Fibromyalgia - trouble sleeping?
Written 26 - Dec 2021
Boxing Day 3:30 am. Awake early again. I wonder how many of you can relate. The trouble is when something becomes a pattern it begins to feel ‘normal’. And when it feels like this is just the way it is, it becomes all too easy to dismiss it and either ignore it, in other words take no action, or think it will go away on its own.
Given time things often do get better, but, and this is my experience, they return. They never really go away. They resurface and that leaves me with a whole bunch of negative emotions.

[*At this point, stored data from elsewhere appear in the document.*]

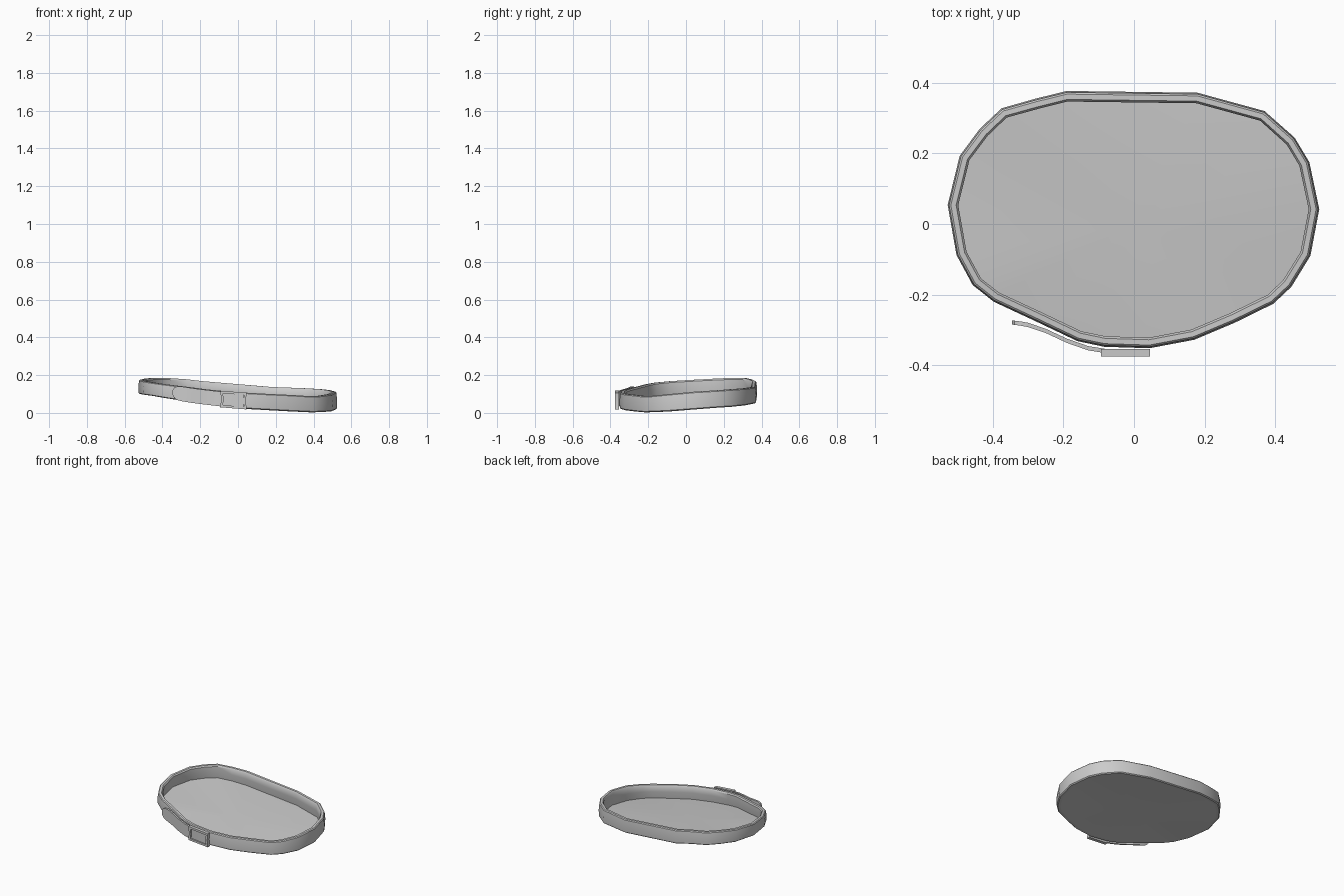
import bpy, bmesh, math
from mathutils import Vector

if "Cube" in bpy.data.objects:
    bpy.data.objects.remove(bpy.data.objects["Cube"])


def make(name, verts, faces, angle=35):
    me = bpy.data.meshes.new(name)
    me.from_pydata(verts, [], faces)
    bm = bmesh.new()
    bm.from_mesh(me)
    bmesh.ops.recalc_face_normals(bm, faces=bm.faces)
    bm.to_mesh(me)
    bm.free()
    ob = bpy.data.objects.new(name, me)
    bpy.context.collection.objects.link(ob)
    bpy.ops.object.select_all(action='DESELECT')
    ob.select_set(True)
    bpy.context.view_layer.objects.active = ob
    bpy.ops.object.shade_smooth_by_angle(angle=math.radians(angle))
    return ob


# Belt outline: x, y, bottom z, top z (clockwise from the back left)
LOOP = [(-.19, .377, .08, .168), (.18, .372, .05, .137), (.37, .32, .04, .13),
        (.455, .245, .032, .125), (.497, .175, .028, .12), (.525, .042, .018, .112),
        (.50, -.09, .008, .10), (.446, -.178, .004, .091), (.395, -.226, .003, .088),
        (.285, -.28, .008, .095), (.171, -.328, .014, .10), (.044, -.352, .021, .107),
        (-.084, -.348, .034, .116), (-.16, -.332, .044, .123), (-.28, -.275, .062, .138),
        (-.398, -.22, .08, .152), (-.457, -.173, .09, .16), (-.503, -.088, .096, .168),
        (-.528, .054, .10, .176), (-.494, .193, .102, .183), (-.437, .27, .102, .185),
        (-.375, .328, .10, .184), (-.28, .355, .093, .178)]
n = len(LOOP)
# Cross-section: inward offset, height fraction
SECTION = [(.024, .0), (.008, .0), (.002, .06), (.0, .5), (.004, .94), (.009, 1.),
           (.024, 1.), (.030, .9), (.030, .5)]
m = len(SECTION)


def inward(i):
    a, b = Vector(LOOP[i - 1][:2]), Vector(LOOP[(i + 1) % n][:2])
    d = (b - a).normalized()
    return Vector((d.y, -d.x))


verts = []
for i, (x, y, lo, hi) in enumerate(LOOP):
    nrm = inward(i)
    for off, h in SECTION:
        verts.append((x + nrm.x * off, y + nrm.y * off, lo + (hi - lo) * h))
faces = [(i * m + j, (i + 1) % n * m + j, (i + 1) % n * m + (j + 1) % m, i * m + (j + 1) % m)
         for i in range(n) for j in range(m)]
make("belt_band", verts, faces)

# Filled inside of the band, at the lower inner edge
rim = [Vector(verts[i * m]) for i in range(n)]
centre = sum(rim, Vector()) / n
make("inner_floor", rim + [centre], [(i, (i + 1) % n, n) for i in range(n)], 60)

# Loose strap end: x, y, middle z, half height
TAIL = [(-.346, -.279, .108, .012), (-.338, -.280, .107, .027), (-.322, -.282, .104, .036),
        (-.30, -.286, .101, .039), (-.25, -.303, .093, .039), (-.19, -.331, .085, .039),
        (-.13, -.352, .078, .039), (-.08, -.360, .072, .039), (.03, -.362, .064, .039)]
verts, faces = [], []
for x, y, z, h in TAIL:
    verts += [(x, y - .006, z - h), (x, y - .006, z + h), (x, y + .006, z + h), (x, y + .006, z - h)]
for i in range(len(TAIL) - 1):
    faces += [(i * 4 + j, i * 4 + (j + 1) % 4, i * 4 + 4 + (j + 1) % 4, i * 4 + 4 + j) for j in range(4)]
faces += [(0, 1, 2, 3), tuple(range(len(verts) - 4, len(verts)))]
make("strap_end", verts, faces)

# Buckle frame: outer and inner rectangles, extruded and tilted with the belt
OUTER = [(-.070, -.044), (.070, -.044), (.065, 0), (.070, .044), (-.070, .044), (-.065, 0)]
INNER = [(-.056, -.031), (.056, -.031), (.052, 0), (.056, .031), (-.056, .031), (-.052, 0)]
verts = []
for pts, y in ((OUTER, -.354), (OUTER, -.375), (INNER, -.375), (INNER, -.354)):
    verts += [(-.024 + px, y, .068 + pz - px * .08) for px, pz in pts]
faces = [(k * 6 + i, k * 6 + (i + 1) % 6, (k + 1) % 4 * 6 + (i + 1) % 6, (k + 1) % 4 * 6 + i)
         for k in range(4) for i in range(6)]
make("buckle_frame", verts, faces)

It has taken me a long time to face the reality of this cycle of events. As I type that word, the phrase ‘break the cycle’ enters my head and that niggles. Stock phrases can be helpful but more often they are not. It’s a bit like telling someone who is trying to lose weight to eat less.
So here I am, downstairs, iPad on my lap, legs up on the sofa in the early hours of the morning. I’ve made myself a liquorice tea and I’m waiting for it to be cool enough to drink.
Fibromyalgia, HRT and Menopause
Why have I titled this section fibromyalgia, HRT and the menopause? I’m still trying to fully understand what I am experiencing so that I can explain it better.
Let’s see. I’m only on Day 3 of my HRT regimen. If my body has been depleted of hormones for a year or so, then in my mind, the re-introduction of hormones is going to have perhaps more of a dramatic effect on me because I have fibromyalgia, than for someone that does not. It may be that is unique to me. I don’t know. I am not a scientist. I can only observe and report my anecdotal experience.
I was having a hot flush when I woke up. I sense a small change in frequency and intensity since beginning my treatment but it is so subtle, unless I was trying to be vigilant I don’t think I would have noticed the difference. In other words, I am still having hot flushes. It’s early days. My treatment can be adjusted in a few weeks if need be.
As for my fibromyalgia… It’s interesting. I try to be interested and curious about my symptoms. When they are debilitating all I can do is cry but for now the pain is manageable. And when it is manageable I can think more clearly. I can be curious rather than in battle mode all the time, which is exhausting.
Yes, the pain in my hips woke me up. It forced me out of bed. I once described laying in bed when I’m feeling like this is like lying on solid concrete with your body covered in bruises. You could have paid a fortune on a luxury pocket-spring mattress. Doesn’t help! The only thing to do is get up. Moving around helps.
Today the sensations in my hips that woke me up was more of this type of pain. Like something is pressing hard on bruises rather than the shooting, stabbing pain of the previous night.
When I have woken due to these circumstances, I find it impossible to get back to sleep. I lay there and will myself back to sleep but my mind keeps getting drawn back to the all those ‘uncomfortable‘ sensations.
The mind is a powerful tool. When I am lost in thought the pain tends to fades into the background. I guess that’s why going to work can help you cope, when it’s not severe that is.
Work can a double-edged sword depending upon the nature of what you do. It can help detract from your difficulties and at the same time deplete you of your energy. If you are lucky enough to be able to take some breaks during the day you can re-charge your batteries but more often than not, by the end of the day, your batteries are completely flat.
I’ve returned home on many occasions and collapsed. Could I have continued in my job if I had a young family to care for? I doubt it. Chronic illness has an insidious nature. I think of it as a monster. It threatens you, it taunts you, it wounds you. It does nothing but harm. It initiates all those negative emotions for you to wallow in. Self-pity, self-hate, guilt and shame.
I have learned what helps me when I am overwhelmed with these emotions. I’m hoping by sharing my story everyone reading this can gain an understanding so that they can either, confront their own ‘monster’, or support someone who is trying to tame theirs.
Watch out for further news of what has helped me.